In order to afford the difference between the Prius and a less expensive all-gas car, Adams had to forego some options she would have liked. Toyota has addressed this issue on the second-generation Prius, which can be had with many more upscale amenities, but the price has gone up even more.
"My Prius was made just for me," Adams said. "[But, financially], it was a stretch for us. [My car] is bare-bones, and there was no negotiating on the price."
Adams has no regrets, though. "After three and a half years, it's still like a brand-new car," she said. "I've had zero problems, only regular maintenance."
Where It's Easier Being Green Marcia Morrison of Lafayette, Colorado, looked around for environmentally friendly cars before settling on the Prius.
"I care very much about sustainability. I care very much about clean air," she said. "I considered the [Honda] Insight, but it's only a two-seater. At the time I had a kid who was a teenager. I've got a house, and sometimes I go to the hardware store and have stuff to bring home. I needed a family car."
It wasn't just the hybrid drivetrain that sold Morrison.
"I like the way the Prius looks. When I saw it, I thought it was a cute little car," she said. "I love gizmos. It's got all kinds of new technology." Owning a hybrid in environmentally friendly Colorado would have another benefit Morrison liked: It's got very low emissions. So low, in fact, that she wouldn't have to take the car in for state emissions tests.
Today her car has more than 40,000 miles on it, including many long road trips. "Getting good gas mileage is like playing a video game," she said. "Right now I get 45 to 46 miles per gallon average, because it's been really hot and I've been running the air conditioner.
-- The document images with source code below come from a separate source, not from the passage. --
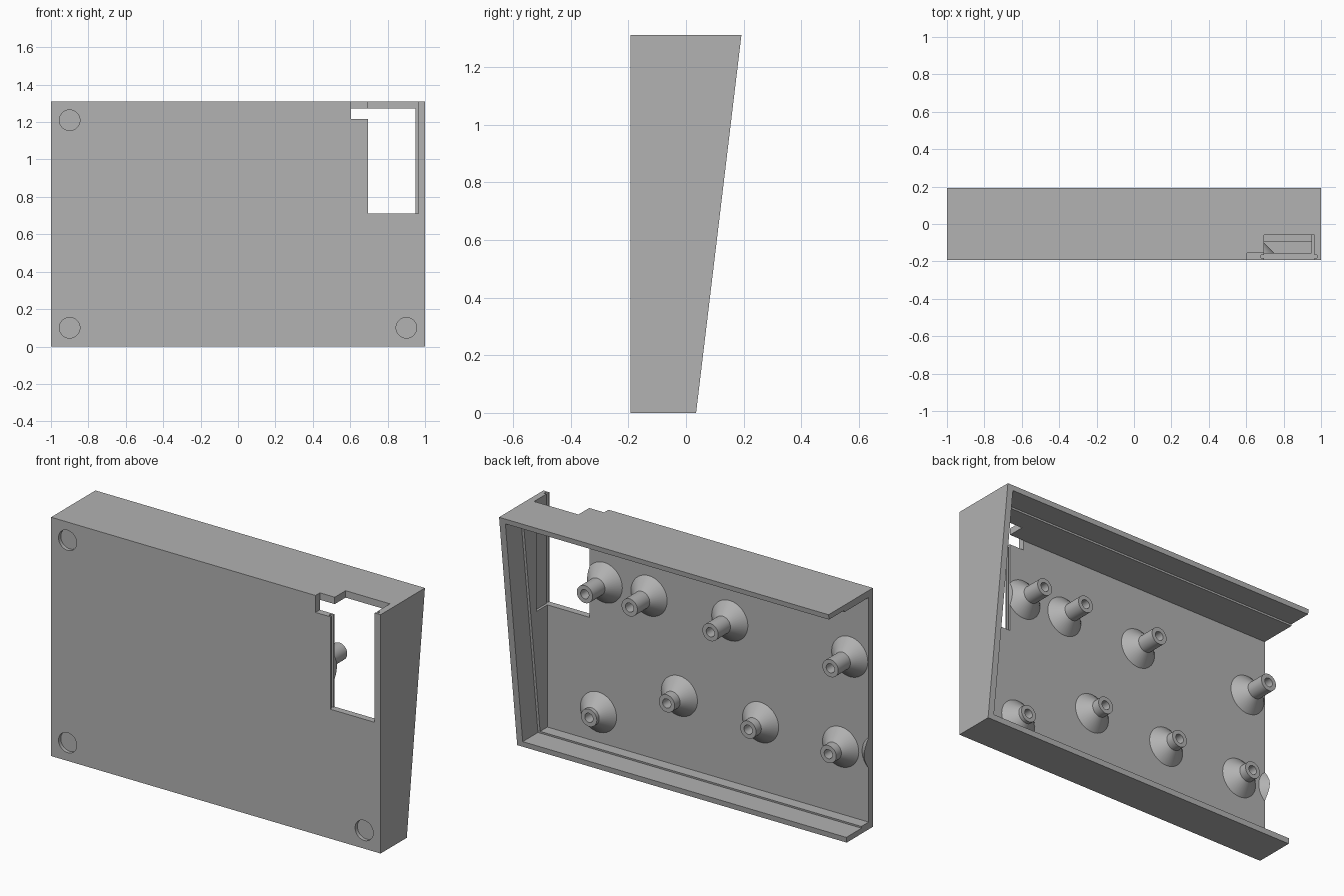
import bpy
import bmesh
import math

# Remove only the default cube
cube = bpy.data.objects.get("Cube")
if cube:
    bpy.data.objects.remove(cube, do_unlink=True)

GREY = (0.445, 0.445, 0.445, 1.0)
grey = bpy.data.materials.new("plain grey")
grey.use_nodes = True
grey.diffuse_color = GREY
grey.node_tree.nodes["Principled BSDF"].inputs["Base Color"].default_value = GREY

HEIGHT = 1.31
FRONT = -0.192
FLOOR = -0.155       # inner face of the front plate
SLOPE = 0.12


def rim_y(z):
    return 0.035 + SLOPE * z


def seat_y(z):
    """Depth of the ledge that carries the rear lid."""
    return rim_y(z) - 0.132


def finish(name, bm):
    bmesh.ops.recalc_face_normals(bm, faces=bm.faces)
    mesh = bpy.data.meshes.new(name)
    bm.to_mesh(mesh)
    bm.free()
    mesh.materials.append(grey)
    obj = bpy.data.objects.new(name, mesh)
    bpy.context.collection.objects.link(obj)
    return obj


def prism(name, outline, x0, x1):
    """Extrude a (y, z) outline along x."""
    bm = bmesh.new()
    face = bm.faces.new([bm.verts.new((x0, y, z)) for y, z in outline])
    grown = bmesh.ops.extrude_face_region(bm, geom=[face])
    verts = [v for v in grown["geom"] if isinstance(v, bmesh.types.BMVert)]
    bmesh.ops.translate(bm, verts=verts, vec=(x1 - x0, 0, 0))
    return finish(name, bm)


def box(name, x0, x1, y0, y1, z0, z1):
    return prism(name, [(y0, z0), (y1, z0), (y1, z1), (y0, z1)], x0, x1)


def lathe(name, profile, x, z, sides=40):
    """Turn a (radius, y) profile around an axis along y."""
    bm = bmesh.new()
    rings = []
    for r, y in profile:
        rings.append([bm.verts.new((x + r * math.cos(a), y, z + r * math.sin(a)))
                      for a in (math.tau * i / sides for i in range(sides))])
    for lower, upper in zip(rings, rings[1:]):
        for i in range(sides):
            j = (i + 1) % sides
            bm.faces.new((lower[i], lower[j], upper[j], upper[i]))
    bm.faces.new(rings[0])
    bm.faces.new(rings[-1])
    return finish(name, bm)


def cut(obj, cutter, keep=False):
    mod = obj.modifiers.new("cut", 'BOOLEAN')
    mod.operation = 'DIFFERENCE'
    mod.solver = 'EXACT'
    mod.object = cutter
    bpy.context.view_layer.objects.active = obj
    bpy.ops.object.modifier_apply(modifier=mod.name)
    if not keep:
        bpy.data.objects.remove(cutter, do_unlink=True)


def window_cutter():
    return box("window_cutter", 0.695, 0.964, -0.4, -0.06, 0.71, 1.5)


# Wedge shaped case, open at the back and at one end
case = prism("case", [(FRONT, 0), (rim_y(0), 0), (rim_y(HEIGHT), HEIGHT), (FRONT, HEIGHT)], -1, 1)

# Main cavity, then the wider recess behind the lid ledge
cut(case, box("cavity_cutter", -1.2, 0.95, FLOOR, 0.5, 0.04, 1.272))
low, high = 0.03, 1.282
cut(case, prism("lid_cutter", [(seat_y(low), low), (0.5, low), (0.5, high), (seat_y(high), high)],
                -1.2, 0.964))

# Window through the plate and top wall, its side notch and its slide slots
cut(case, window_cutter())
cut(case, box("notch_cutter", 0.605, 0.72, -0.4, FLOOR + 0.001, 1.217, 1.5))
cut(case, box("slot_cutter", 0.678, 0.978, -0.181, -0.166, 0.71, 1.5))

# Shallow round foot recesses on the front
for x, z in ((-0.9, 0.1), (-0.9, 1.21), (0.9, 0.1)):
    cut(case, lathe("foot_cutter", [(0.055, -0.4), (0.055, FRONT + 0.02)], x, z))

# Flared screw posts reaching up to the lid
posts = []
places = [(0.605, 0.925), (0.333, 0.925), (-0.157, 0.92), (-0.885, 0.917),
          (0.64, 0.205), (0.149, 0.425), (-0.344, 0.412), (-0.83, 0.408), (-1.07, 0.42)]
for x, z in places:
    tip = seat_y(z)
    post = lathe("screw_post", [(0.11, FLOOR - 0.008), (0.11, FLOOR), (0.048, FLOOR + 0.062),
                                (0.048, tip), (0.025, tip), (0.025, FLOOR + 0.01)], x, z)
    posts.append(post)
cut(posts[0], window_cutter())
cut(posts[-1], box("end_cutter", -2, -1, -1, 1, 0, 1))

# Smooth the round parts, keep edges sharp
bpy.ops.object.select_all(action='DESELECT')
for obj in [case] + posts:
    obj.select_set(True)
bpy.context.view_layer.objects.active = case
bpy.ops.object.shade_smooth_by_angle(angle=math.radians(30))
Normally I get closer to 47."
She insists, though, that she hasn't lost the thrill of acceleration.
"I tend to find myself going too fast and not knowing it," she said. Morrison chalks up this tendency to the smooth operation of the car's standard continuously variable transmission, which doesn't have the usual shift points of a conventional automatic transmission. She often uses cruise control to guard against speeding and to optimize her fuel economy.
What all the numbers come down to for Morrison is gas savings — and that's where Prius owners like Morrison excel. "I like the idea of spending less at the gas station." she said.
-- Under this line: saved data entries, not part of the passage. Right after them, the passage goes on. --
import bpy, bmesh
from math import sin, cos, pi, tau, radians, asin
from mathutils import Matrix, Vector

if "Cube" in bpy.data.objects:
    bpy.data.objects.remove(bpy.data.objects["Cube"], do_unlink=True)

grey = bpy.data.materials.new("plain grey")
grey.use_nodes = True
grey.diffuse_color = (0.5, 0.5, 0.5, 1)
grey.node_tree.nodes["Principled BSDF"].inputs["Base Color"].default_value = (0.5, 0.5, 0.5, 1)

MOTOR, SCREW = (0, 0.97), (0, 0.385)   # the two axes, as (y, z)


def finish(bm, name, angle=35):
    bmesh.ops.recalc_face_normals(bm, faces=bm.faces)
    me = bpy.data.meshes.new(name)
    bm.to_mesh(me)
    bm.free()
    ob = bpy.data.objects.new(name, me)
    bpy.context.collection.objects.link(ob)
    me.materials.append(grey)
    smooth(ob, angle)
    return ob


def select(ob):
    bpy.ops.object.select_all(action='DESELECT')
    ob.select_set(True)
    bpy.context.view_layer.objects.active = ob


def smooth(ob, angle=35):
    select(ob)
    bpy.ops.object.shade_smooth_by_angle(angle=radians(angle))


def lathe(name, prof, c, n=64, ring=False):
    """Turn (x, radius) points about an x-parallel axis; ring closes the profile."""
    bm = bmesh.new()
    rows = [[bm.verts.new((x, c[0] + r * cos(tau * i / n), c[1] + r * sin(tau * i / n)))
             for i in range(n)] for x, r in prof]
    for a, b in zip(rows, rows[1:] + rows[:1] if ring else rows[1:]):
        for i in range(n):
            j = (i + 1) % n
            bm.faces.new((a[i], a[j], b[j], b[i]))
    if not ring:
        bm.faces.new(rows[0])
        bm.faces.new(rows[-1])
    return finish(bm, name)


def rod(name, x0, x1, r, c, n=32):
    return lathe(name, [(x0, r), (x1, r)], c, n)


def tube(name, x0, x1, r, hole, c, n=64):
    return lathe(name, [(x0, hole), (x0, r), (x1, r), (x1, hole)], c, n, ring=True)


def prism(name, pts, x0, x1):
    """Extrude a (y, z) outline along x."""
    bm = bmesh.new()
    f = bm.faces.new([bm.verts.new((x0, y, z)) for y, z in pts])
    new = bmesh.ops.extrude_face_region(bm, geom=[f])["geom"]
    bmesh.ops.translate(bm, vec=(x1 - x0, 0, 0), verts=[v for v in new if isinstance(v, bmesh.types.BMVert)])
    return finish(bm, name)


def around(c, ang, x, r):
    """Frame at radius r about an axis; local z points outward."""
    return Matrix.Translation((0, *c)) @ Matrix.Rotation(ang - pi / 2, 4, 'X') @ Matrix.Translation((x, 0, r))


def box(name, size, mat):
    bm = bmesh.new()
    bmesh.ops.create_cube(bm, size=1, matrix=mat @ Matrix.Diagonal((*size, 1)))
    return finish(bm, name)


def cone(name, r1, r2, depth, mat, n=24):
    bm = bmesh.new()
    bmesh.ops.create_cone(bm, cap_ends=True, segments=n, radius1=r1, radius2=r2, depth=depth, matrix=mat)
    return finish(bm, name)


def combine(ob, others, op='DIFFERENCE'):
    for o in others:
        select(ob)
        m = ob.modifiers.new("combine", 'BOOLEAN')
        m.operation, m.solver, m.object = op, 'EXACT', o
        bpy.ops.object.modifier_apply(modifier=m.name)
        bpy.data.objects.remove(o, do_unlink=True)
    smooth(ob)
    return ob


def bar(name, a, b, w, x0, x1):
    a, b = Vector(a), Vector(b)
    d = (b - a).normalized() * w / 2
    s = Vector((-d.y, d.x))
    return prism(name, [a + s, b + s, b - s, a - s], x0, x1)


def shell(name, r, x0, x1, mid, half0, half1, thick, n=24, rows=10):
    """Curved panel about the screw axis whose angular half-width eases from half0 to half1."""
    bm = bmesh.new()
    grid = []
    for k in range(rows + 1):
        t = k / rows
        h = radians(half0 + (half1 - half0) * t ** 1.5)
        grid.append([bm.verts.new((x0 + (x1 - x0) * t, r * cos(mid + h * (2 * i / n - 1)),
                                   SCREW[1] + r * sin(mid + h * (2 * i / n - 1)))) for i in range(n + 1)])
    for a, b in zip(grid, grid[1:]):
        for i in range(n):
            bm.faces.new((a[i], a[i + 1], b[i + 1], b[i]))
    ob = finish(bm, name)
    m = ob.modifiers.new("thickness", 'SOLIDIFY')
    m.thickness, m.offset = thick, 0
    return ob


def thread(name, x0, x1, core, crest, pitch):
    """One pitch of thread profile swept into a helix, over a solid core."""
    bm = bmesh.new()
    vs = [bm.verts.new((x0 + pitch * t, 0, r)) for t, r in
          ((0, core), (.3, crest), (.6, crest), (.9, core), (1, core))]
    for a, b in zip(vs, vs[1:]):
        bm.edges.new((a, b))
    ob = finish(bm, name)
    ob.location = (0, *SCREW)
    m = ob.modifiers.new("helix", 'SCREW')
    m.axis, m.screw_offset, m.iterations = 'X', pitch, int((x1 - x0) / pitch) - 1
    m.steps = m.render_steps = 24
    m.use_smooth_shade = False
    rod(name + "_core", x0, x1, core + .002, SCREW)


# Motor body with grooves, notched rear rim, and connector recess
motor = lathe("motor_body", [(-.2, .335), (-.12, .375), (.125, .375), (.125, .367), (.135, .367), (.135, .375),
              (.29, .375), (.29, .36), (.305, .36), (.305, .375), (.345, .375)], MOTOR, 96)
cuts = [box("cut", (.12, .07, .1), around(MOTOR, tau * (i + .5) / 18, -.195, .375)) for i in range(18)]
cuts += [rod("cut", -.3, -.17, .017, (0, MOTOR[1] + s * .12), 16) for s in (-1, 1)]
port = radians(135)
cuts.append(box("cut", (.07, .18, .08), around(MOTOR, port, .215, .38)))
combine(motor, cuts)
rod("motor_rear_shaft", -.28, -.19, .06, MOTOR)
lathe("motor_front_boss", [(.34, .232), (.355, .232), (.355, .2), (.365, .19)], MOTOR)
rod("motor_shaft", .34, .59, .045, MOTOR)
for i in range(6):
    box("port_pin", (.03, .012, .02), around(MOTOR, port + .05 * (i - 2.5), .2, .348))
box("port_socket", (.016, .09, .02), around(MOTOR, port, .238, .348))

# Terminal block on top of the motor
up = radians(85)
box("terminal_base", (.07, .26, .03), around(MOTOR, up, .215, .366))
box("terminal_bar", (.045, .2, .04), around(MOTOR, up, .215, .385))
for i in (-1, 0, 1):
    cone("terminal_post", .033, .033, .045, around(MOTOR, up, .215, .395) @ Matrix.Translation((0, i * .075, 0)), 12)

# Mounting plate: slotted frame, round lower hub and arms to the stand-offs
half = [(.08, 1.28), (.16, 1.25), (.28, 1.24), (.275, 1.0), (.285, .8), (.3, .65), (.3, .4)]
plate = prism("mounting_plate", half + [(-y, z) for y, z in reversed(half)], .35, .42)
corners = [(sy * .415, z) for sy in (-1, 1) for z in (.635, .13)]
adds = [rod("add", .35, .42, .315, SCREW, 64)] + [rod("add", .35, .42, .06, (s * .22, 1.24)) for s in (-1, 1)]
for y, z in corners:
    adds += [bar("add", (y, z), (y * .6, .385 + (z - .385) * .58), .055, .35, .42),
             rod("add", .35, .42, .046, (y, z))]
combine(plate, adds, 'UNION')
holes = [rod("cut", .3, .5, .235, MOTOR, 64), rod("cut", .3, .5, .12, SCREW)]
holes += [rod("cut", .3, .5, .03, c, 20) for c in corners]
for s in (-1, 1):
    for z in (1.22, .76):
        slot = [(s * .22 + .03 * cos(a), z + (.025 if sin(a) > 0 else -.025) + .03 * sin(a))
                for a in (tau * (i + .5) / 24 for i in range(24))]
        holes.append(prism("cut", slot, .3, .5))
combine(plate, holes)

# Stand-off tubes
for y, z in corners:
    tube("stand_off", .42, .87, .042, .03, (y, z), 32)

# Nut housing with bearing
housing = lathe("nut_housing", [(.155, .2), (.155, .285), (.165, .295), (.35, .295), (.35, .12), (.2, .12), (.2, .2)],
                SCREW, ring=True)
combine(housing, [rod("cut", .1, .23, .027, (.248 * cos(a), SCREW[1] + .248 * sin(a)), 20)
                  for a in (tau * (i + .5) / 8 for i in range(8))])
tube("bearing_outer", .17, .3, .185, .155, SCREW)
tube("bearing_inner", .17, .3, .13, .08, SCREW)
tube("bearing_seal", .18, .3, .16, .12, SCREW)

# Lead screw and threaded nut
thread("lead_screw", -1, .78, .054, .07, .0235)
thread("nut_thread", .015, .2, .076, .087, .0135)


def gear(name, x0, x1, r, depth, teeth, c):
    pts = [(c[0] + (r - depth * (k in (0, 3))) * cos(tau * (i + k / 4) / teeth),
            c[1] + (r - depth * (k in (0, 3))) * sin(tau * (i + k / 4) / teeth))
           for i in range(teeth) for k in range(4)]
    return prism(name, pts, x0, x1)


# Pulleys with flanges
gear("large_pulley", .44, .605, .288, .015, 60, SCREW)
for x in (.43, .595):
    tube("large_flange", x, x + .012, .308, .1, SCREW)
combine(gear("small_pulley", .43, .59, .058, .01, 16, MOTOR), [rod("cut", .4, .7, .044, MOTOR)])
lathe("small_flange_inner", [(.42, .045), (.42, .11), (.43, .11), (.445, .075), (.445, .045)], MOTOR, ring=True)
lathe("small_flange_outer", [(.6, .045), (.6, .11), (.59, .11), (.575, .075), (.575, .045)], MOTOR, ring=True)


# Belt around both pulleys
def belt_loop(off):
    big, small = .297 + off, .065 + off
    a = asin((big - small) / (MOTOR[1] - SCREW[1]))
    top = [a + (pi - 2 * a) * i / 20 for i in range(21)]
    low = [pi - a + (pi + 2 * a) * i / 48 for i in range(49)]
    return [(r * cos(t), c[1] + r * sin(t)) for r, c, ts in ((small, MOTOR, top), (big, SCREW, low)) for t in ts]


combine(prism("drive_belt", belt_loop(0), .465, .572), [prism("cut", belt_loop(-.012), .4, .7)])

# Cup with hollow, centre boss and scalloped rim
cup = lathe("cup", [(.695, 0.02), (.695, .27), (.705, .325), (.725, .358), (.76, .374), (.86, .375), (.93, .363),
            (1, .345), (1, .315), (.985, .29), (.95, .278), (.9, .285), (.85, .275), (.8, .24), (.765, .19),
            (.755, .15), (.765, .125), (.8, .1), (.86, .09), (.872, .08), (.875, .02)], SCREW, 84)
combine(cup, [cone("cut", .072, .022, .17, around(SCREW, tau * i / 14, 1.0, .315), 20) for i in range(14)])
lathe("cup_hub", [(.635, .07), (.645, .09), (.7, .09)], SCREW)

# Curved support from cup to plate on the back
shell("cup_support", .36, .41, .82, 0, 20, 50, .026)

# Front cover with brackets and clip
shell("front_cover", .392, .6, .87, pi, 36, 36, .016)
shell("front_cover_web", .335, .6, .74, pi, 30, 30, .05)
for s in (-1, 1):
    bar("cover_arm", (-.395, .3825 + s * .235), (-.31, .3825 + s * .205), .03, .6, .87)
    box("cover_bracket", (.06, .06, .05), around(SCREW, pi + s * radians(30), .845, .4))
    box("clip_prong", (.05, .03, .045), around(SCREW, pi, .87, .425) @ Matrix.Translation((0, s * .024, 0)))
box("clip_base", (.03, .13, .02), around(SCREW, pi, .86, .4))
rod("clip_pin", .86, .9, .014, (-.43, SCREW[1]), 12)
With $3 per gallon now a reality, it's hard to argue with that logic.
Greening the Road For many, a gas-electric hybrid drivetrain is the best of both worlds. Some of the 2006 vehicles below, like the Prius, are offered exclusively with hybrid power plants, while others offer it as an option.
See also: Introduction — How Far Would You Go for the Planet? Part One — Going "Au Naturel" With Honda's Civic GX Part Three — Diesel's Greener Bill of Health More Articles on Hybrids: Hybrid and Diesel SUV RoundupThe Real Costs of Owning a HybridHow a Hybrid WorksSpecial Report: Hybrid Popularity Skyrockets